(Pictures paired with source code)
↓

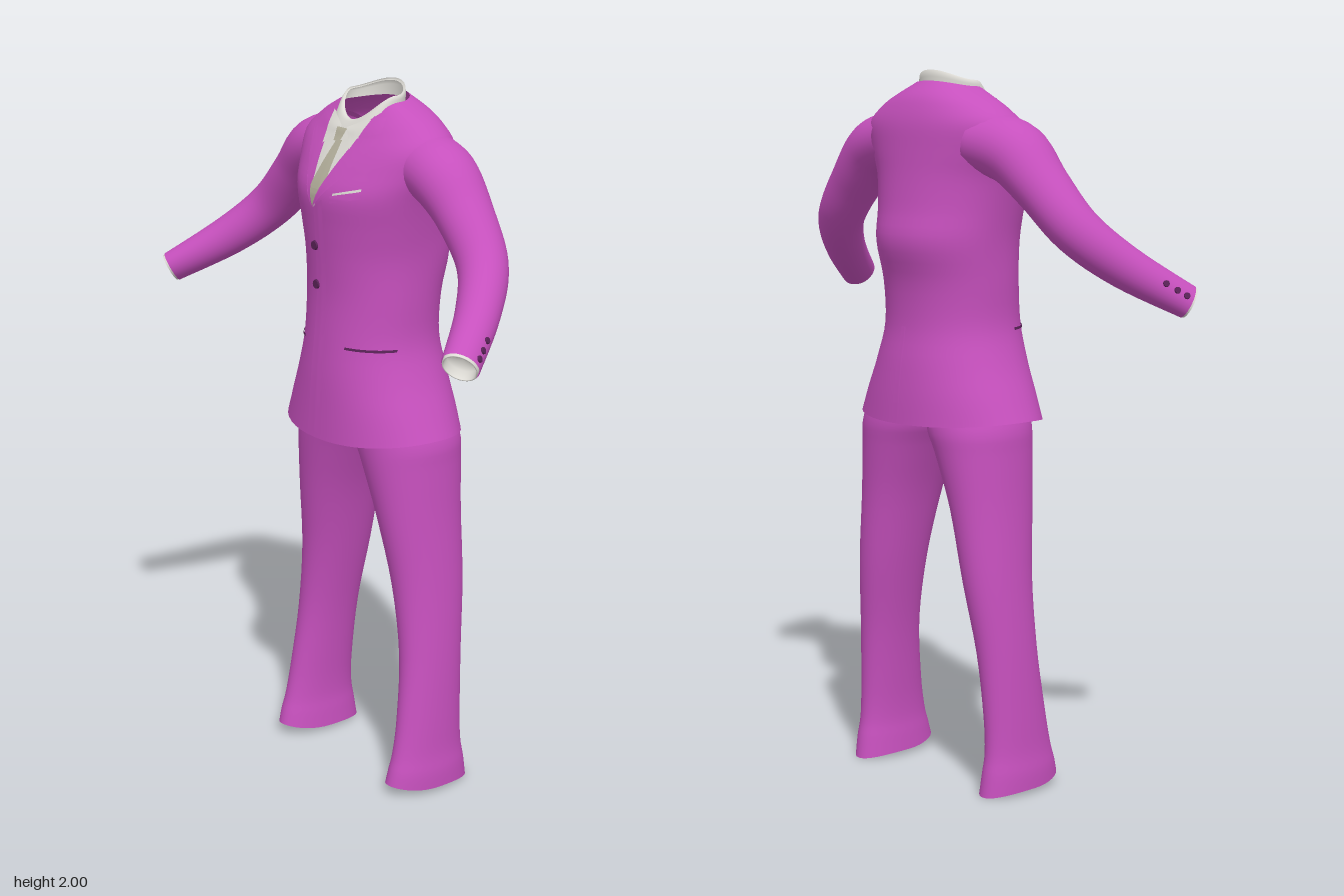
import * as THREE from 'three';

const mat = (name, color) => {
  const m = new THREE.MeshStandardMaterial({ color, side: THREE.DoubleSide });
  m.name = name;
  return m;
};

// Catmull-Rom smoothing of every column in a table of rows
function smooth(rows, k) {
  const out = [], at = i => rows[Math.max(0, Math.min(rows.length - 1, i))];
  for (let i = 0; i < rows.length - 1; i++) {
    for (let j = 0; j < k; j++) {
      const t = j / k;
      out.push(rows[i].map((b, c) => {
        const a = at(i - 1)[c], d = at(i + 1)[c], e = at(i + 2)[c];
        return b + 0.5 * t * (d - a + t * (2 * a - 5 * b + 4 * d - e + t * (3 * (b - d) + e - a)));
      }));
    }
  }
  out.push(rows[rows.length - 1]);
  return out;
}

// Skin over closed rings of points
function loft(rings, side = 1) {
  const n = rings[0].length, pos = [], idx = [];
  for (const ring of rings) {
    const pts = side < 0 ? [...ring].reverse() : ring;
    for (const p of pts) pos.push(p.x * side, p.y, p.z);
  }
  for (let r = 0; r < rings.length - 1; r++) {
    for (let i = 0; i < n; i++) {
      const a = r * n + i, b = r * n + (i + 1) % n;
      idx.push(a, a + n, b, b, a + n, b + n);
    }
  }
  const g = new THREE.BufferGeometry();
  g.setAttribute('position', new THREE.Float32BufferAttribute(pos, 3));
  g.setIndex(idx);
  g.computeVertexNormals();
  return g;
}

// Level ring: y, x from, x to, front z, back z, front rise, back rise
function levelRing([y, x0, x1, zf, zb, df, db], e = 2, n = 48) {
  const pow = v => Math.sign(v) * Math.abs(v) ** (2 / e);
  return Array.from({ length: n }, (_, i) => {
    const a = i / n * Math.PI * 2, c = pow(Math.cos(a)), s = pow(Math.sin(a));
    return new THREE.Vector3((x0 + x1) / 2 + c * (x1 - x0) / 2,
      y + s * s * (s > 0 ? df : db), (zf + zb) / 2 + s * (zf - zb) / 2);
  });
}

export function createModel() {
  const suit = mat('suit cloth', 0xc650bd);
  const shirt = mat('shirt white', 0xdddbd5);
  const tieMat = mat('tie beige', 0xb3af9b);
  const dark = mat('button dark', 0x5a2358);
  const model = new THREE.Group();
  const add = (name, geo, m, parent = model) => {
    const mesh = new THREE.Mesh(geo, m);
    mesh.name = name;
    parent.add(mesh);
    return mesh;
  };

  // Jacket body: y, half width, front z, back z, front rise, back rise
  const body = [
    [1.045, .292, .165, -.24, -.025, -.015],
    [1.11, .262, .16, -.235, 0, 0],
    [1.20, .222, .155, -.225, 0, 0],
    [1.30, .193, .146, -.21, 0, 0],
    [1.42, .194, .137, -.215, 0, 0],
    [1.53, .200, .140, -.242, 0, 0],
    [1.62, .213, .146, -.225, 0, 0],
    [1.71, .233, .150, -.212, 0, 0],
    [1.78, .258, .118, -.205, 0, 0],
    [1.85, .268, .086, -.198, -.02, 0],
    [1.90, .215, .066, -.183, -.04, 0],
    [1.93, .160, .055, -.163, -.05, .005],
    [1.955, .105, .040, -.125, -.06, .015],
  ].map(([y, w, ...rest]) => [y, -w, w, ...rest]);
  const jacket = add('jacketBody', loft(smooth(body, 4).map(r => levelRing(r, 2.15))), suit);
  jacket.updateMatrixWorld();

  // Thin four-cornered patch laid on the front (dir 1) or back (dir -1) of the jacket
  const ray = new THREE.Raycaster();
  const surface = (x, y, dir = 1) => {
    ray.set(new THREE.Vector3(x, y, dir), new THREE.Vector3(0, 0, -dir));
    const hit = ray.intersectObject(jacket)[0];
    return hit ? hit.point.z : 0.04 * dir;
  };
  const drape = (name, m, [a, b, c, d], lift, dir = 1, n = 10) => {
    const g = new THREE.PlaneGeometry(1, 1, n, n), p = g.attributes.position;
    for (let i = 0; i < p.count; i++) {
      const u = p.getX(i) + .5, v = .5 - p.getY(i);
      const [x, y] = [0, 1].map(k => (a[k] * (1 - u) + b[k] * u) * (1 - v) + (d[k] * (1 - u) + c[k] * u) * v);
      p.setXYZ(i, x, y, surface(x, y, dir) + lift * dir);
    }
    g.computeVertexNormals();
    return add(name, g, m);
  };

  // Shirt front, collar points, lapels and pockets on both sides
  const tip = [-.018, 1.672];
  for (const s of [1, -1]) {
    const f = pts => pts.map(([x, y]) => [x * s, y]);
    drape('shirtFront', shirt, [...f([[.088, 1.915], [0, 1.885]]), tip, tip], .004);
    drape('shirtCollarPoint', shirt, f([[.085, 1.92], [.012, 1.886], [.03, 1.868], [.06, 1.835]]), .013);
    drape('jacketCollar', suit, f([[.086, 1.922], [.125, 1.922], [.138, 1.885], [.07, 1.866]]), .011);
    drape('lapel', suit, [...f([[.068, 1.864], [.148, 1.872], [.075, 1.765]]), tip], .011);
    drape('hipPocket', dark, f([[.09, 1.297], [.2 - .012, 1.293], [.2 - .012, 1.286], [.09, 1.29]]), .004);
  }
  drape('frontOverlap', suit, [tip, [.02, 1.70], [.02, 1.04], [-.032, 1.04]], .006);
  drape('breastPocket', suit, [[.055, 1.715], [.15, 1.738], [.15, 1.718], [.055, 1.695]], .01);
  drape('pocketSquare', shirt, [[.06, 1.722], [.145, 1.744], [.145, 1.737], [.06, 1.715]], .007);
  drape('backVent', suit, [[-.004, 1.3], [.012, 1.3], [.022, 1.05], [-.004, 1.05]], .006, -1);

  // Tie
  drape('tieKnot', tieMat, [[-.022, 1.884], [.022, 1.884], [.013, 1.85], [-.013, 1.85]], .018);
  drape('tieBlade', tieMat, [[-.012, 1.852], [.012, 1.852], [.024, 1.725], [-.038, 1.725]], .009);
  drape('tieEnd', tieMat, [[-.038, 1.725], [.024, 1.725], tip, tip], .009);

  // Shirt collar band, dipping at the front
  add('shirtCollarBand', loft([
    [1.94, -.1, .1, .064, -.118, -.066, .012],
    [1.96, -.1, .1, .05, -.118, -.062, .022],
    [1.972, -.096, .096, .04, -.116, -.068, .028],
    [1.968, -.09, .09, .034, -.11, -.066, .026],
  ].map(r => levelRing(r, 2))), shirt);

  // Front buttons
  const button = (name, pos, dir, r, parent) => {
    const b = add(name, new THREE.CylinderGeometry(r * .85, r, .008, 16), dark, parent);
    b.position.copy(pos);
    b.quaternion.setFromUnitVectors(new THREE.Vector3(0, 1, 0), dir);
  };
  for (const y of [1.565, 1.455]) {
    button('frontButton', new THREE.Vector3(-.022, y, surface(-.022, y) + .008), new THREE.Vector3(0, 0, 1), .014, model);
  }

  // Sleeve: centre x, y, z, then half depth and half height
  const arm = smooth([
    [.17, 1.805, -.07, .105, .085],
    [.275, 1.775, -.06, .1, .087],
    [.37, 1.69, -.055, .083, .073],
    [.475, 1.578, -.03, .07, .066],
    [.565, 1.482, .06, .06, .058],
    [.665, 1.387, .2, .052, .043],
  ], 6);
  const armFrame = i => {
    const c = new THREE.Vector3(...arm[i]);
    const t = new THREE.Vector3(...arm[Math.min(i + 1, arm.length - 1)])
      .sub(new THREE.Vector3(...arm[Math.max(i - 1, 0)])).normalize();
    const u = new THREE.Vector3(0, 0, 1).addScaledVector(t, -t.z).normalize();
    return { c, t, u, v: u.clone().cross(t), ru: arm[i][3], rv: arm[i][4] };
  };
  const armRing = (i, k = 1, along = 0) => {
    const { c, t, u, v, ru, rv } = armFrame(i);
    return Array.from({ length: 32 }, (_, j) => {
      const a = j / 32 * Math.PI * 2;
      return c.clone().addScaledVector(t, along)
        .addScaledVector(u, Math.cos(a) * ru * k).addScaledVector(v, Math.sin(a) * rv * k);
    });
  };
  const end = arm.length - 1;
  const cuff = [[.94, -.03], [.94, .006], [.86, .006], [.84, -.025], [.01, -.03]];

  // Trouser leg: y, inner x, outer x, front z, back z, front rise, back rise
  const leg = smooth([
    [.012, .196, .326, .11, -.165, .02, -.012],
    [.06, .2, .325, .1, -.156, .01, 0],
    [.12, .205, .318, .085, -.146, 0, 0],
    [.22, .2, .314, .066, -.145, 0, 0],
    [.4, .18, .305, .044, -.155, 0, 0],
    [.6, .14, .29, .046, -.178, 0, 0],
    [.8, .092, .275, .072, -.19, 0, 0],
    [.95, .035, .268, .092, -.205, 0, 0],
    [1.03, -.002, .262, .1, -.21, 0, 0],
    [1.15, -.01, .215, .11, -.185, 0, 0],
  ], 4);

  for (const s of [1, -1]) {
    const side = s > 0 ? 'left' : 'right';
    const sleeve = new THREE.Group();
    sleeve.name = side + 'Arm';
    model.add(sleeve);
    add(side + 'Sleeve', loft(arm.map((_, i) => armRing(i)), s), suit, sleeve);
    add(side + 'ShirtCuff', loft(cuff.map(([k, d]) => armRing(end, k, d)), s), shirt, sleeve);
    for (const i of [end - 1, end - 2, end - 3]) {
      const { c, u, v, ru, rv } = armFrame(i);
      const dir = u.clone().multiplyScalar(-.6).addScaledVector(v, .8);
      const p = c.clone().addScaledVector(u, -.6 * ru).addScaledVector(v, .8 * rv);
      p.x *= s;
      dir.x *= s;
      button('sleeveButton', p, dir, .01, sleeve);
    }
    add(side + 'TrouserLeg', loft(leg.map(r => levelRing(r, 2.1, 40)), s), suit);
  }
  return model;
}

↑

Write out, word for word, the lines from the first line of the entries through the one containing "function smooth(rows, k)", both included. Leave out the pictures.

import * as THREE from 'three';

const mat = (name, color) => {
  const m = new THREE.MeshStandardMaterial({ color, side: THREE.DoubleSide });
  m.name = name;
  return m;
};

// Catmull-Rom smoothing of every column in a table of rows
function smooth(rows, k) {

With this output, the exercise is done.